▶ **TRY IT**
Of the lines in the data below, write out exactly those from the one holding "import bpy, bmesh, math" through the one holding "ring.append(bm.verts.new((cx + (half", both included.

▶ **INFORMATION**
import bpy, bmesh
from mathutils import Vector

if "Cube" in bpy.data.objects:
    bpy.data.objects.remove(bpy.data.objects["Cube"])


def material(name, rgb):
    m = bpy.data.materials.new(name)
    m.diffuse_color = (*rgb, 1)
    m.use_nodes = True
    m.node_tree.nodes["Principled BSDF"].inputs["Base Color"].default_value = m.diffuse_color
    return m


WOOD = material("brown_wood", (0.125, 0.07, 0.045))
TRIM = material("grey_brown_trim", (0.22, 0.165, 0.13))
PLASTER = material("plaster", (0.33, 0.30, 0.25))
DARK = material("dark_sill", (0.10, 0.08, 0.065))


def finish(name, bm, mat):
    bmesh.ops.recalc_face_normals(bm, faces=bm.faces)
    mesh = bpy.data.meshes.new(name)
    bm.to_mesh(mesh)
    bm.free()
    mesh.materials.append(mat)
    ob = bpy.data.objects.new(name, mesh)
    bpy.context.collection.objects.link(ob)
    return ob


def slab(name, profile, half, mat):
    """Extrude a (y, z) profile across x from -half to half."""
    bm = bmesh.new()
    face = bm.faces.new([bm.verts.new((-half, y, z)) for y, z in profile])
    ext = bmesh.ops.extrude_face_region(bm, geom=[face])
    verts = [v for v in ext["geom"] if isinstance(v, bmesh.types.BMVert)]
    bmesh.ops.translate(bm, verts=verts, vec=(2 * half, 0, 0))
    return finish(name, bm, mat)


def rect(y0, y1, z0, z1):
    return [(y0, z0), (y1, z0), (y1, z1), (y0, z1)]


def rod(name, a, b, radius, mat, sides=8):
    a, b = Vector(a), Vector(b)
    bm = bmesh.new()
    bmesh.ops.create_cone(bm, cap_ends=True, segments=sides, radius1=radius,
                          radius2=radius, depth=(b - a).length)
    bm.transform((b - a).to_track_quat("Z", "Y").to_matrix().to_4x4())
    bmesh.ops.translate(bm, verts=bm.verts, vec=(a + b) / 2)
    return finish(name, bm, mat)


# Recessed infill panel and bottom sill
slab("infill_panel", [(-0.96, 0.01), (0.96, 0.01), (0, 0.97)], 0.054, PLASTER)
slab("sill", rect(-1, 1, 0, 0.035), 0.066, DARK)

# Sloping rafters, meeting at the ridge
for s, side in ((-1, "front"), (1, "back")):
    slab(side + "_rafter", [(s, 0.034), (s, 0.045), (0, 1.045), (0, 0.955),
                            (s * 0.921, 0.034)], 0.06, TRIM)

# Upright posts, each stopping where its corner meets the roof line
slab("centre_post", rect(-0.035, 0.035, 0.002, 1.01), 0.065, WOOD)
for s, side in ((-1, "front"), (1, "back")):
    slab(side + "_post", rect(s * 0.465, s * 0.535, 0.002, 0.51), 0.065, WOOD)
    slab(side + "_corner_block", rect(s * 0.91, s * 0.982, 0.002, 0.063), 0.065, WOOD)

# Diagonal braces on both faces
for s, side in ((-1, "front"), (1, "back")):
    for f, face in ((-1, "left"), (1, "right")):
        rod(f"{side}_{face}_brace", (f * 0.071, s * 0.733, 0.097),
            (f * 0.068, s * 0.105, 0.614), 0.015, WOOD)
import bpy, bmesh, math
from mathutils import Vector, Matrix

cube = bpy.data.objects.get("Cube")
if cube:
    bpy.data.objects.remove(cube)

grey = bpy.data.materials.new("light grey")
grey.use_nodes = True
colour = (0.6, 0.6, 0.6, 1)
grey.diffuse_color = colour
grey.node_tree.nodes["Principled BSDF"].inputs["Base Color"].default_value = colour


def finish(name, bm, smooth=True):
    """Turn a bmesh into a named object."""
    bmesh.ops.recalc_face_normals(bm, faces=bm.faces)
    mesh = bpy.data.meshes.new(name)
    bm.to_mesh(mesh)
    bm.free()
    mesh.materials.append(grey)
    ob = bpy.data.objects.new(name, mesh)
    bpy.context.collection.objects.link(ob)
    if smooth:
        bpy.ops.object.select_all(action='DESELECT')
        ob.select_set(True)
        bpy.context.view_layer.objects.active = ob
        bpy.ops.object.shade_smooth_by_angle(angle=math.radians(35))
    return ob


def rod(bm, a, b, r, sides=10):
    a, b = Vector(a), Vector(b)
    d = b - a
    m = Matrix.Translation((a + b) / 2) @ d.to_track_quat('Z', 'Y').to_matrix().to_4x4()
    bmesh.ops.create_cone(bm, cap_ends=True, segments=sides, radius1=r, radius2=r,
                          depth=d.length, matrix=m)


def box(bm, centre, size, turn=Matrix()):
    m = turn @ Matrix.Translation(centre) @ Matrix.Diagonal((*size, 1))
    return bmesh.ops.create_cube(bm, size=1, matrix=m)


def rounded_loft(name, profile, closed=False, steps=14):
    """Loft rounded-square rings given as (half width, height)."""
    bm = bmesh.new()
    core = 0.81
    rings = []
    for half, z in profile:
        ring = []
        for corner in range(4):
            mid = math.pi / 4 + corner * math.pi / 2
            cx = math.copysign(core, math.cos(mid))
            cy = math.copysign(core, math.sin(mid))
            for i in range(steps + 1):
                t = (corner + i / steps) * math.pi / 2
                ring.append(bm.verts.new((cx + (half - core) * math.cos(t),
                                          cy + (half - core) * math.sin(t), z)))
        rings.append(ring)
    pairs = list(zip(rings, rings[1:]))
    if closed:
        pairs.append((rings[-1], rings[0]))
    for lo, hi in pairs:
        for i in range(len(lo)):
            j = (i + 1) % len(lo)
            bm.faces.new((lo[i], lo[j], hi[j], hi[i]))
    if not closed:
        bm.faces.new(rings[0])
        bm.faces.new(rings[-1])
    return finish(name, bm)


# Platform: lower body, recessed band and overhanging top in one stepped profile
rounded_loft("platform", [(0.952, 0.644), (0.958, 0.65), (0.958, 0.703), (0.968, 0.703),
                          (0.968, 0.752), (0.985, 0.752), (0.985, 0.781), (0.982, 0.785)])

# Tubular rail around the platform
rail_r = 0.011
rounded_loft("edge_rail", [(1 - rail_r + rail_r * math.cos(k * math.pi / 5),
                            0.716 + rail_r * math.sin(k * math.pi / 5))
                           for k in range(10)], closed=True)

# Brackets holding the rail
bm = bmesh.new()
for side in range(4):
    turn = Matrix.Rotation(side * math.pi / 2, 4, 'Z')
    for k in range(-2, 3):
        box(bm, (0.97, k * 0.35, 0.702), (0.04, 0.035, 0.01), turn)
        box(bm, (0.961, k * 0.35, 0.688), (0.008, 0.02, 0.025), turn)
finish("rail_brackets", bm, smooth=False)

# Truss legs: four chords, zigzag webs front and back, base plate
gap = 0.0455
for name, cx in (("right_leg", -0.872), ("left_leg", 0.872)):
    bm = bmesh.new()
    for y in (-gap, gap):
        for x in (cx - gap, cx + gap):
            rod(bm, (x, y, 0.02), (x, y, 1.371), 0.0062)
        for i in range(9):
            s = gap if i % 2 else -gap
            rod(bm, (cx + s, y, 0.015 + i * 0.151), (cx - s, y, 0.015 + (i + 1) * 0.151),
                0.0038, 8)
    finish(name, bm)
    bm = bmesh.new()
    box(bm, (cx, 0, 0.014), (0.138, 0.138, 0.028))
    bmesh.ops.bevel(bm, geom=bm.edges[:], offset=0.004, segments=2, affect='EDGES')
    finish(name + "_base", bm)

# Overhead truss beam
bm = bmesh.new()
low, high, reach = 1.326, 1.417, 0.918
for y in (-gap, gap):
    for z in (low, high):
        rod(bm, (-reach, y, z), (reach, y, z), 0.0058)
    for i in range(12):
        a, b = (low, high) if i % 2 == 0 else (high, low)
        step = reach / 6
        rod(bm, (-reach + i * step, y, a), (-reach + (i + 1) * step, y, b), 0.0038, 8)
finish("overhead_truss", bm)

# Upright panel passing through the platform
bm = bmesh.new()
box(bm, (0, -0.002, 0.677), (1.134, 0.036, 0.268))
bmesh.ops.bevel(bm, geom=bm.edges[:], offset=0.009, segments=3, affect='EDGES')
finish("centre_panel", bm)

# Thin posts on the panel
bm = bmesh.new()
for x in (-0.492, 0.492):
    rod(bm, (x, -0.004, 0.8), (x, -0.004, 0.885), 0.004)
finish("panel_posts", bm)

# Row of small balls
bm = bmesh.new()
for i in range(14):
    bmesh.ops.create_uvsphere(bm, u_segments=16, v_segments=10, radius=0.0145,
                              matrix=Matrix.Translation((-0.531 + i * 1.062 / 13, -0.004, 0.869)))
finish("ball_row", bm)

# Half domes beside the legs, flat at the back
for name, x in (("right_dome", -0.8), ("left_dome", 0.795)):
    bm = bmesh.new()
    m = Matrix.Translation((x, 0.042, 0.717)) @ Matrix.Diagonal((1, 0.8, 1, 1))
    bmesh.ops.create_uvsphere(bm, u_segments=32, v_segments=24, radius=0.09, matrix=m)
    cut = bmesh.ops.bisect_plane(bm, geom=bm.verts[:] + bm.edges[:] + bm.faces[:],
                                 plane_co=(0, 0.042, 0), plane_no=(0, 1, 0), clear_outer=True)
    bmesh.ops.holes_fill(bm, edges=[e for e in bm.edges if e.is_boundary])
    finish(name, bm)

▶ **EXERCISE RESPONSE**
import bpy, bmesh, math
from mathutils import Vector, Matrix

cube = bpy.data.objects.get("Cube")
if cube:
    bpy.data.objects.remove(cube)

grey = bpy.data.materials.new("light grey")
grey.use_nodes = True
colour = (0.6, 0.6, 0.6, 1)
grey.diffuse_color = colour
grey.node_tree.nodes["Principled BSDF"].inputs["Base Color"].default_value = colour


def finish(name, bm, smooth=True):
    """Turn a bmesh into a named object."""
    bmesh.ops.recalc_face_normals(bm, faces=bm.faces)
    mesh = bpy.data.meshes.new(name)
    bm.to_mesh(mesh)
    bm.free()
    mesh.materials.append(grey)
    ob = bpy.data.objects.new(name, mesh)
    bpy.context.collection.objects.link(ob)
    if smooth:
        bpy.ops.object.select_all(action='DESELECT')
        ob.select_set(True)
        bpy.context.view_layer.objects.active = ob
        bpy.ops.object.shade_smooth_by_angle(angle=math.radians(35))
    return ob


def rod(bm, a, b, r, sides=10):
    a, b = Vector(a), Vector(b)
    d = b - a
    m = Matrix.Translation((a + b) / 2) @ d.to_track_quat('Z', 'Y').to_matrix().to_4x4()
    bmesh.ops.create_cone(bm, cap_ends=True, segments=sides, radius1=r, radius2=r,
                          depth=d.length, matrix=m)


def box(bm, centre, size, turn=Matrix()):
    m = turn @ Matrix.Translation(centre) @ Matrix.Diagonal((*size, 1))
    return bmesh.ops.create_cube(bm, size=1, matrix=m)


def rounded_loft(name, profile, closed=False, steps=14):
    """Loft rounded-square rings given as (half width, height)."""
    bm = bmesh.new()
    core = 0.81
    rings = []
    for half, z in profile:
        ring = []
        for corner in range(4):
            mid = math.pi / 4 + corner * math.pi / 2
            cx = math.copysign(core, math.cos(mid))
            cy = math.copysign(core, math.sin(mid))
            for i in range(steps + 1):
                t = (corner + i / steps) * math.pi / 2
                ring.append(bm.verts.new((cx + (half - core) * math.cos(t),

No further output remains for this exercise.